You're probably not getting enough good-quality sleep if you constantly feel tired throughout the day and it's affecting your everyday life.
Try the sleep self-assessment to see if you have trouble sleeping.
What causes insomnia?
It's not always clear what triggers insomnia, but it's often associated with:
- stress and anxiety
- a poor sleeping environment - such as an uncomfortable bed, or a bedroom that's too light, noisy, hot or cold
- lifestyle factors - such as jet lag, shift work, or drinking alcohol or caffeine before going to bed
- mental health conditions - such as depression and schizophrenia
- physical health conditions - such as heart problems, other sleep disorders and long-term pain
- certain medicines - such as some antidepressants, epilepsy medicines and steroid medication
Read more about the causes of insomnia.
What you can do about it
There are a number of things you can try to help yourself get a good night's sleep if you have insomnia.
- setting regular times for going to bed and waking up
- relaxing before bed time - try taking a warm bath or listening to calming music
- using thick curtains or blinds, an eye mask and earplugs to stop you being woken up by light and noise
- avoiding caffeine, nicotine, alcohol, heavy meals and exercise for a few hours before going to bed
- not watching TV or using phones, tablets or computers shortly before going to bed
- not napping during the day

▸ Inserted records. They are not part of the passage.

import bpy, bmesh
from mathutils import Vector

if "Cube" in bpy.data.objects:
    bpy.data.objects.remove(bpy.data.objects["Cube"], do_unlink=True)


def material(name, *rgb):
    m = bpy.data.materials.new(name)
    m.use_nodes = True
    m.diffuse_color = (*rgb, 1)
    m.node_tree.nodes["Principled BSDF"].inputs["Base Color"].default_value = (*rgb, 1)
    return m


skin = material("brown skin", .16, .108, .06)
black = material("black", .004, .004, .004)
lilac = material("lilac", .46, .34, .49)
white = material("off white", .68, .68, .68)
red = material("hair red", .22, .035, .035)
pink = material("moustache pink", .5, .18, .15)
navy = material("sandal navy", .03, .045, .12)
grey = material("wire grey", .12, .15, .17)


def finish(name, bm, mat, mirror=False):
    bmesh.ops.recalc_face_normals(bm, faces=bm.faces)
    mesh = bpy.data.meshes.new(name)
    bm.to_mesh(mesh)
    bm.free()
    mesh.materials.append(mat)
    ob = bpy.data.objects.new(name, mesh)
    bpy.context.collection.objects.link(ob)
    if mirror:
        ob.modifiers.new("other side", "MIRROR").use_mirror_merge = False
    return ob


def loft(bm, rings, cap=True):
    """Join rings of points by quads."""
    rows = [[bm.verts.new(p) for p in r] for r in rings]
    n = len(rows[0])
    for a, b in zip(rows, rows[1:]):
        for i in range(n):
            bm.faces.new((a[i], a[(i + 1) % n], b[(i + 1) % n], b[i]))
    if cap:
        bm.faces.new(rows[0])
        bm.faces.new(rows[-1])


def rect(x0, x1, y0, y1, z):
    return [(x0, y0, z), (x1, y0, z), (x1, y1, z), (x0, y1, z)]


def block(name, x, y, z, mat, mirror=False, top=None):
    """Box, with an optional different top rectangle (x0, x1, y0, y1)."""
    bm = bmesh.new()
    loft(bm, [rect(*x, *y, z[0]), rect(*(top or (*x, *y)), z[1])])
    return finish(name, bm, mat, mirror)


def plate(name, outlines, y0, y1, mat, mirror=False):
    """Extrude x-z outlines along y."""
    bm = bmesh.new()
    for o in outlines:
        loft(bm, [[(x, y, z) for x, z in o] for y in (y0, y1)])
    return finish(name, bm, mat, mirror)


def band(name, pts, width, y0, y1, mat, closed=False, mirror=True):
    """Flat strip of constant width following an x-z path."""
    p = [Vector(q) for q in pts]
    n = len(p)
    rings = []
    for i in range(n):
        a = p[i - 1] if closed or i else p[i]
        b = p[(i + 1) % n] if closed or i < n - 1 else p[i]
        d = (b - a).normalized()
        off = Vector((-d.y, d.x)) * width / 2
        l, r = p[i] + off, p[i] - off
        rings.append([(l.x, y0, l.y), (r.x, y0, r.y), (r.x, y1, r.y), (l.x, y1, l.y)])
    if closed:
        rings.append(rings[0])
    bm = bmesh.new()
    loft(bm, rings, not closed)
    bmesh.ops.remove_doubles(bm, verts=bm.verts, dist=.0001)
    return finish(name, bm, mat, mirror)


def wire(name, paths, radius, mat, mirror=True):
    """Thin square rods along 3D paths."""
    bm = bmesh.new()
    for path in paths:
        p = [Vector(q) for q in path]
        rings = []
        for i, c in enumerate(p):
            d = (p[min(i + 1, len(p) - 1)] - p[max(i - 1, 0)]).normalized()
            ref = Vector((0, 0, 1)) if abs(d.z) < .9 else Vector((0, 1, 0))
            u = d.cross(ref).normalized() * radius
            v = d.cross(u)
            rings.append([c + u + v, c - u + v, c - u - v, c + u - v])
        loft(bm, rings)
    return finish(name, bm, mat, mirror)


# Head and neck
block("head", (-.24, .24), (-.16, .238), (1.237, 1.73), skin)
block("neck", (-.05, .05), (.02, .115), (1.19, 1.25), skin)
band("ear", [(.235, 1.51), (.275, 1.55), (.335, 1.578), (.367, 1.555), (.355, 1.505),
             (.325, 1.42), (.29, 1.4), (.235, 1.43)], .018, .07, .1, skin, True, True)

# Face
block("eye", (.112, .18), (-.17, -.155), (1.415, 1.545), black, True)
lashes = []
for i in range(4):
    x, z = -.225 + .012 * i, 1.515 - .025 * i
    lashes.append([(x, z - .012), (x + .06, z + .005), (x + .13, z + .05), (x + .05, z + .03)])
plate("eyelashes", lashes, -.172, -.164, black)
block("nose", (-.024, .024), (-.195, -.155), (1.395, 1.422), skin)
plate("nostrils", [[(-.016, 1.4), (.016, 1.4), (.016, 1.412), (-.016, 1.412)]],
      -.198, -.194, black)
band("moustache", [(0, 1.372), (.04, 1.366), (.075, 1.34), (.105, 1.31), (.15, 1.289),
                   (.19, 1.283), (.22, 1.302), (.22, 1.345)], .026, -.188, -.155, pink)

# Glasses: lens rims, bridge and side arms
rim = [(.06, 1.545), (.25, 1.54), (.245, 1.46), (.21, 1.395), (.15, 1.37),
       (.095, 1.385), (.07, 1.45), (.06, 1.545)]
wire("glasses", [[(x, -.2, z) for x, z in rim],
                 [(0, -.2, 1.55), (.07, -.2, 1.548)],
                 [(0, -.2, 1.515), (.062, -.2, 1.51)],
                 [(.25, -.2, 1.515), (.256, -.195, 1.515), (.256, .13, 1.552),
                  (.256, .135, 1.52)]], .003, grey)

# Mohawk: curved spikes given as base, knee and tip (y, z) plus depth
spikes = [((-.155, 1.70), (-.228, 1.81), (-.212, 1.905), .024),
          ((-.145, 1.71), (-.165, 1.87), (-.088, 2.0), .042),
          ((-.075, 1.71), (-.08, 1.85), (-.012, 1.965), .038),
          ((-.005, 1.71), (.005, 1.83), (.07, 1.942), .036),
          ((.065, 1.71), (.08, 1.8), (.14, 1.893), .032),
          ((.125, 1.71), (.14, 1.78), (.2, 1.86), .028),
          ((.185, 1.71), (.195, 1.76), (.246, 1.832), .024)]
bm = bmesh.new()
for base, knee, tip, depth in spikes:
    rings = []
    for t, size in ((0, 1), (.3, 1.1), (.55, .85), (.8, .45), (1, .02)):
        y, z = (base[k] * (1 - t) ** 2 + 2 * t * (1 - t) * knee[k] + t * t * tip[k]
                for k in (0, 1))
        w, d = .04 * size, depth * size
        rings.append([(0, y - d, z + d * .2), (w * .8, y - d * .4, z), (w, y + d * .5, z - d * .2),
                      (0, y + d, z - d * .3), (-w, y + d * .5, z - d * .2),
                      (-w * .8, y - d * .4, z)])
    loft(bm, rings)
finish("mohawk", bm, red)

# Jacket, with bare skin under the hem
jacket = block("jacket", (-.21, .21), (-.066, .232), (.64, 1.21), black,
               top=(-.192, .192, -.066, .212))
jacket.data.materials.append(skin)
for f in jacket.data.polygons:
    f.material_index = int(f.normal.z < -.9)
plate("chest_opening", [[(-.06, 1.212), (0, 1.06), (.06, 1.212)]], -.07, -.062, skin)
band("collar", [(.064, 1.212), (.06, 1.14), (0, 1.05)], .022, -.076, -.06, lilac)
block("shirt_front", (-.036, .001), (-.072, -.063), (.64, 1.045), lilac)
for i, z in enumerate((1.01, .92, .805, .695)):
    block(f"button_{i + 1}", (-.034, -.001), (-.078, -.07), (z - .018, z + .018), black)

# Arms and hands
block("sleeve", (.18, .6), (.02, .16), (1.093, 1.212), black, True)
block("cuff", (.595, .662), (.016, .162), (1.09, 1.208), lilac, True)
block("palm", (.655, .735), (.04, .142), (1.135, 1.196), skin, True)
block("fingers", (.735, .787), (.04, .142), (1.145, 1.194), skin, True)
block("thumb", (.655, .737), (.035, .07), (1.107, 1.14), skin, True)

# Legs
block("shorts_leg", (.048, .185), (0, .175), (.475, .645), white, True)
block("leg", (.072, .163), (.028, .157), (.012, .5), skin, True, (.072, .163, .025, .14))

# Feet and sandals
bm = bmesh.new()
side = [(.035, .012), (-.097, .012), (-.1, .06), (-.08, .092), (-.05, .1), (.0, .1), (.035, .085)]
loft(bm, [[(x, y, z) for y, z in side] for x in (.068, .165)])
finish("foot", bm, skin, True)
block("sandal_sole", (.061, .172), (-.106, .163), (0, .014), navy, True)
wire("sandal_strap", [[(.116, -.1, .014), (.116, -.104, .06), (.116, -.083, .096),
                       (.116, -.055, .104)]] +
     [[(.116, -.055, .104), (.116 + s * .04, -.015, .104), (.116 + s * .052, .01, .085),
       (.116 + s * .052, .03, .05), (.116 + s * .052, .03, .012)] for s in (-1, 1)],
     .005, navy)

- writing a list of your worries, and any ideas about how to solve them, before going to bed to help you forget about them until the morning
Some people find over-the-counter sleeping tablets helpful, but they don't address the underlying problem and can have troublesome side effects.
Read more self-help tips for insomnia.
When to see your GP
Make an appointment to see your GP if you're finding it difficult to get to sleep or stay asleep and it's affecting your daily life - particularly if it has been a problem for a month or more and the above measures have not helped.
Your GP may ask you about your sleeping routines, your daily alcohol and caffeine consumption, and your general lifestyle habits, such as diet and exercise.
They will also check your medical history for any illness or medication that may be contributing to your insomnia.
Your GP may suggest keeping a sleep diary for a couple of weeks to help them gain a better understanding of your sleep patterns.
Each day, make a note of things such as the time you went to bed and woke up, how long it took you to fall asleep, and the number of times you woke up during the night.
Treatments for insomnia
Your GP will first try to identify and treat any underlying health condition, such as anxiety, that may be causing your sleep problems.
They'll probably also discuss things you can do at home that may help to improve your sleep.
In some cases, a special type of cognitive behavioural therapy (CBT) designed for people with insomnia (CBT-I) may be recommended.
This is a type of talking therapy that aims to help you avoid the thoughts and behaviours affecting your sleep. It's usually the first treatment recommended and can help lead to long-term improvement of your sleep.
Prescription sleeping tablets are usually only considered as a last resort and should be used for only a few days or weeks at a time.
This is because they don't treat the cause of your insomnia and are associated with a number of side effects. They can also become less effective over time.
Read more about treating insomnia.
Article provided by NHS Choices